To Detroit: George Sherill, Tim Sexton, Juan Pierre
To Los Angeles: Edwin Jackson, Carlos Guillen
Why it works for Detroit: Guillen is owed $26M over the next two seasons, while Pierre is owed $18.5M. This deal saves the Tigers money and gives them a lead-off hitter.
Why it works for LA: It works because Jackson is the main piece of the deal. Guillen would fit better at a corner infield spot, but would have to play 2B in LA.
Second base is going to be an issue for LA, as Orlando Hudson isn't likely to return. DeWitt could have a shot at the position, while Ronnie Belliard could be brought back. However, an upgrade at 2B is likely -- guys like Dan Uggla, Brandon Phillips and Carlos Guillen will be available.
I'm not an Uggla guy, but I could see the Dodgers getting him.
To Florida: Josh Lindblom, Chin-Lung Hu, Cole St. Clair
To Los Angeles: Dan Uggla
Why it works for Florida: The Marlins shed payroll and get two guys who can step in and play right away. Lindblom can serve as a starter or reliever. Hu could play SS if the Marlins decide to move Hanley Ramirez to 3B.
Why it works for LA: The Dodgers' second base hole is plugged, despite Uggla being a sub-par defensive 2B.
Phillips is one of the best defensive 2Bs in baseball, has pop and speed. So, why do the Reds want to trade him? Because of his contract, of course. He is owed $23M over the next two years ($1M buyout in 2011, if necessary). I like him better than Uggla, basically because his glove is light years ahead.
To Cincinnati: Juan Pierre, Ivan De Jesus, Nathan Eovaldi
To Los Angeles: Brandon Phillips
Why it works for Cincinnati: The Reds save $4.5M, get a guy who could take Phillips' spot and a solid pitching prospect.
Why it works for LA: Fills the need at second base with a guy who can also hit.
Another rumor out there is A.J. Ellis for Alberto Callaspo. If there's any hint of truth to this, the Dodgers will get it done ASAP. Ellis is nothing more than a decent backup catcher and Callaspo had a great season last year for the Royals. He could be a valuable piece off the bench.
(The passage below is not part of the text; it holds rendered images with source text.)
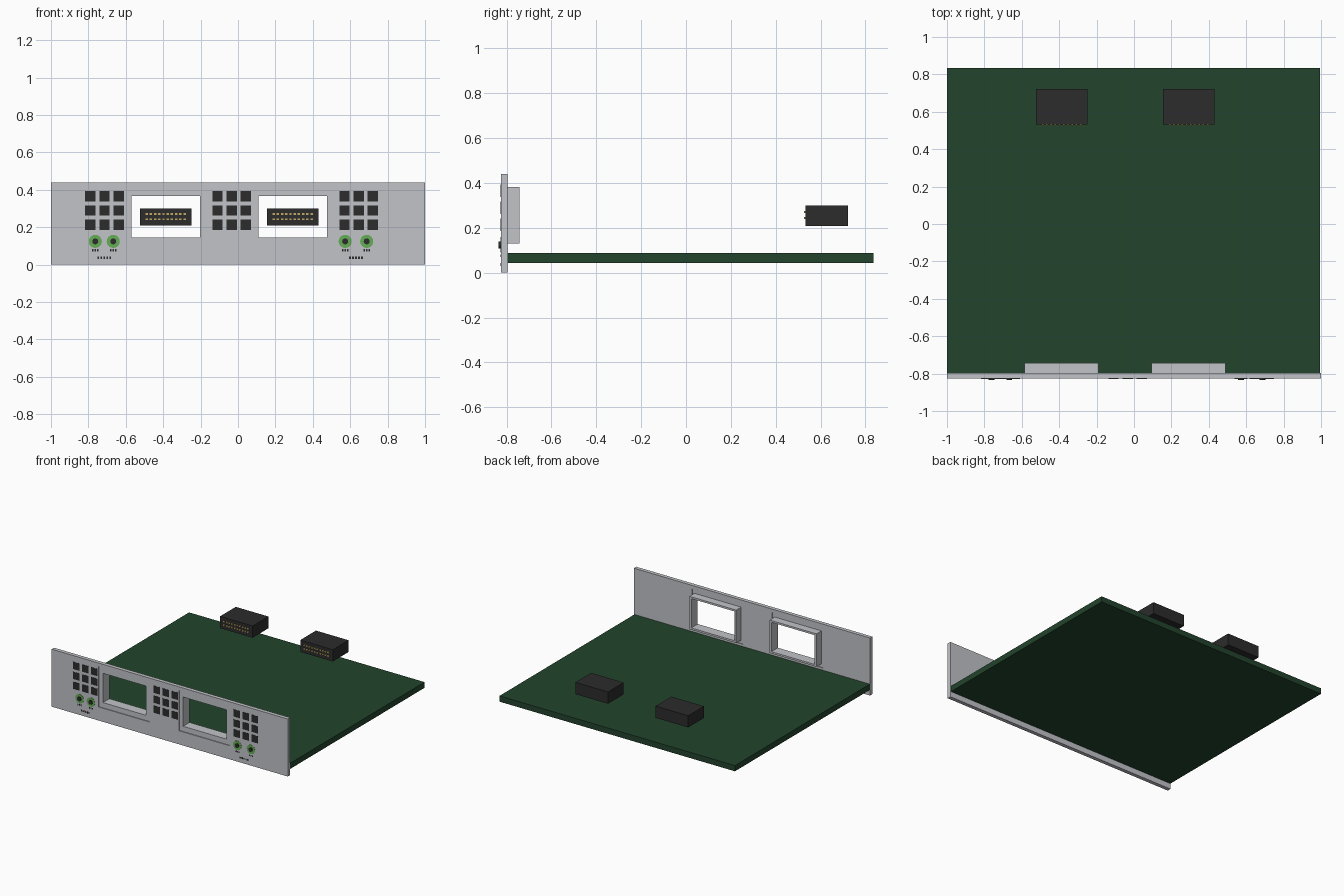
import bpy
import bmesh
from math import radians
from mathutils import Matrix, Vector

if "Cube" in bpy.data.objects:
    bpy.data.objects.remove(bpy.data.objects["Cube"], do_unlink=True)


def material(name, r, g, b):
    m = bpy.data.materials.new(name)
    m.use_nodes = True
    m.diffuse_color = (r, g, b, 1)
    m.node_tree.nodes["Principled BSDF"].inputs["Base Color"].default_value = (r, g, b, 1)
    return m


GREY = material("panel grey", 0.54, 0.55, 0.58)
BOARD = material("board green", 0.016, 0.058, 0.026)
DARK = material("dark plastic", 0.026, 0.025, 0.026)
LAMP = material("lamp green", 0.13, 0.42, 0.09)
GOLD = material("pin gold", 0.55, 0.40, 0.13)


def finish(name, bm, mat):
    bmesh.ops.recalc_face_normals(bm, faces=bm.faces)
    mesh = bpy.data.meshes.new(name)
    bm.to_mesh(mesh)
    bm.free()
    mesh.materials.append(mat)
    obj = bpy.data.objects.new(name, mesh)
    bpy.context.collection.objects.link(obj)
    return obj


def add_box(bm, center, size):
    bmesh.ops.create_cube(bm, size=1, matrix=Matrix.Translation(center) @ Matrix.Diagonal((*size, 1)))


def boxes(name, centers, size, mat):
    bm = bmesh.new()
    for c in centers:
        add_box(bm, c, size)
    return finish(name, bm, mat)


def pierced_slab(name, xs, zs, holes, front, back, mat):
    """Upright slab split at xs and zs, leaving out the cells listed in holes."""
    bm = bmesh.new()
    for i in range(len(xs) - 1):
        for j in range(len(zs) - 1):
            if (i, j) not in holes:
                corners = ((i, j), (i + 1, j), (i + 1, j + 1), (i, j + 1))
                bm.faces.new([bm.verts.new((xs[a], front, zs[b])) for a, b in corners])
    bmesh.ops.remove_doubles(bm, verts=bm.verts, dist=0.0001)
    grown = bmesh.ops.extrude_face_region(bm, geom=bm.faces[:], use_keep_orig=True)
    moved = [v for v in grown["geom"] if isinstance(v, bmesh.types.BMVert)]
    bmesh.ops.translate(bm, verts=moved, vec=Vector((0, back - front, 0)))
    return finish(name, bm, mat)


def disc(name, x, y, z, radius, depth, mat):
    bm = bmesh.new()
    turn = Matrix.Translation((x, y, z)) @ Matrix.Rotation(radians(90), 4, "X")
    bmesh.ops.create_cone(bm, cap_ends=True, segments=24, radius1=radius, radius2=radius,
                          depth=depth, matrix=turn)
    return finish(name, bm, mat)


FRONT, BACK = -0.826, -0.797
BAYS = {"right": -0.387, "left": 0.292}
HALF = 0.215          # half width of the bay cut-out
LOW, HIGH = 0.104, 0.414

# Circuit board
boxes("circuit_board", [(-0.002, 0.019, 0.065)], (1.994, 1.632, 0.044), BOARD)

# Front panel with two bay cut-outs
edges = [-1] + [x + s * HALF for x in BAYS.values() for s in (-1, 1)] + [1]
pierced_slab("front_panel", edges, [0, LOW, HIGH, 0.44], {(1, 1), (3, 1)}, FRONT, BACK, GREY)

for side, x in BAYS.items():
    # Recessed bezel and the sleeve behind it
    inner, wall = 0.183, 0.198
    bottom, top = 0.144, 0.368
    pierced_slab(side + "_bay_bezel", [x - HALF, x - inner, x + inner, x + HALF],
                 [LOW, bottom, top, HIGH], {(1, 1)}, FRONT + 0.006, BACK - 0.005, GREY)
    pierced_slab(side + "_bay_sleeve", [x - wall, x - inner, x + inner, x + wall],
                 [0.13, bottom, top, 0.382], {(1, 1)}, BACK - 0.006, -0.742, GREY)
    # Rear connector with two rows of pins
    boxes(side + "_connector", [(x, 0.628, 0.254)], (0.276, 0.19, 0.09), DARK)
    pins = [(x + (k - 4.5) * 0.0225, 0.532, z) for k in range(10) for z in (0.243, 0.27)]
    boxes(side + "_connector_pins", pins, (0.013, 0.01, 0.009), GOLD)

# Ventilation squares
for name, x in (("right", -0.714), ("middle", -0.034), ("left", 0.645)):
    cells = [(x + i * 0.076, FRONT, 0.289 + j * 0.076) for i in (-1, 0, 1) for j in (-1, 0, 1)]
    boxes(name + "_vent_squares", cells, (0.055, 0.003, 0.055), DARK)

# Indicator lamps with dark centres and small plain marks beneath
for n, x in enumerate((-0.763, -0.667, 0.573, 0.688), 1):
    disc(f"lamp_ring_{n}", x, FRONT, 0.124, 0.035, 0.004, LAMP)
    disc(f"lamp_centre_{n}", x, FRONT - 0.005, 0.124, 0.016, 0.008, DARK)
    marks = [(x + k * 0.013, FRONT, 0.076) for k in (-1, 0, 1)]
    boxes(f"lamp_marks_{n}", marks, (0.008, 0.002, 0.012), DARK)
for side, x in (("right", -0.715), ("left", 0.63)):
    marks = [(x + k * 0.016, FRONT, 0.037) for k in (-2, -1, 0, 1, 2)]
    boxes(side + "_group_marks", marks, (0.01, 0.002, 0.013), DARK)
Now, there's no way all these trades happen, but it's just a look some of the guys the Dodgers should be targeting in the trade market, if they become available.
That concludes the off-season preview. I'll update the blog when there's any significant Dodger news. With the Hot Stove season quickly approaching, there should be lots of things to talk about.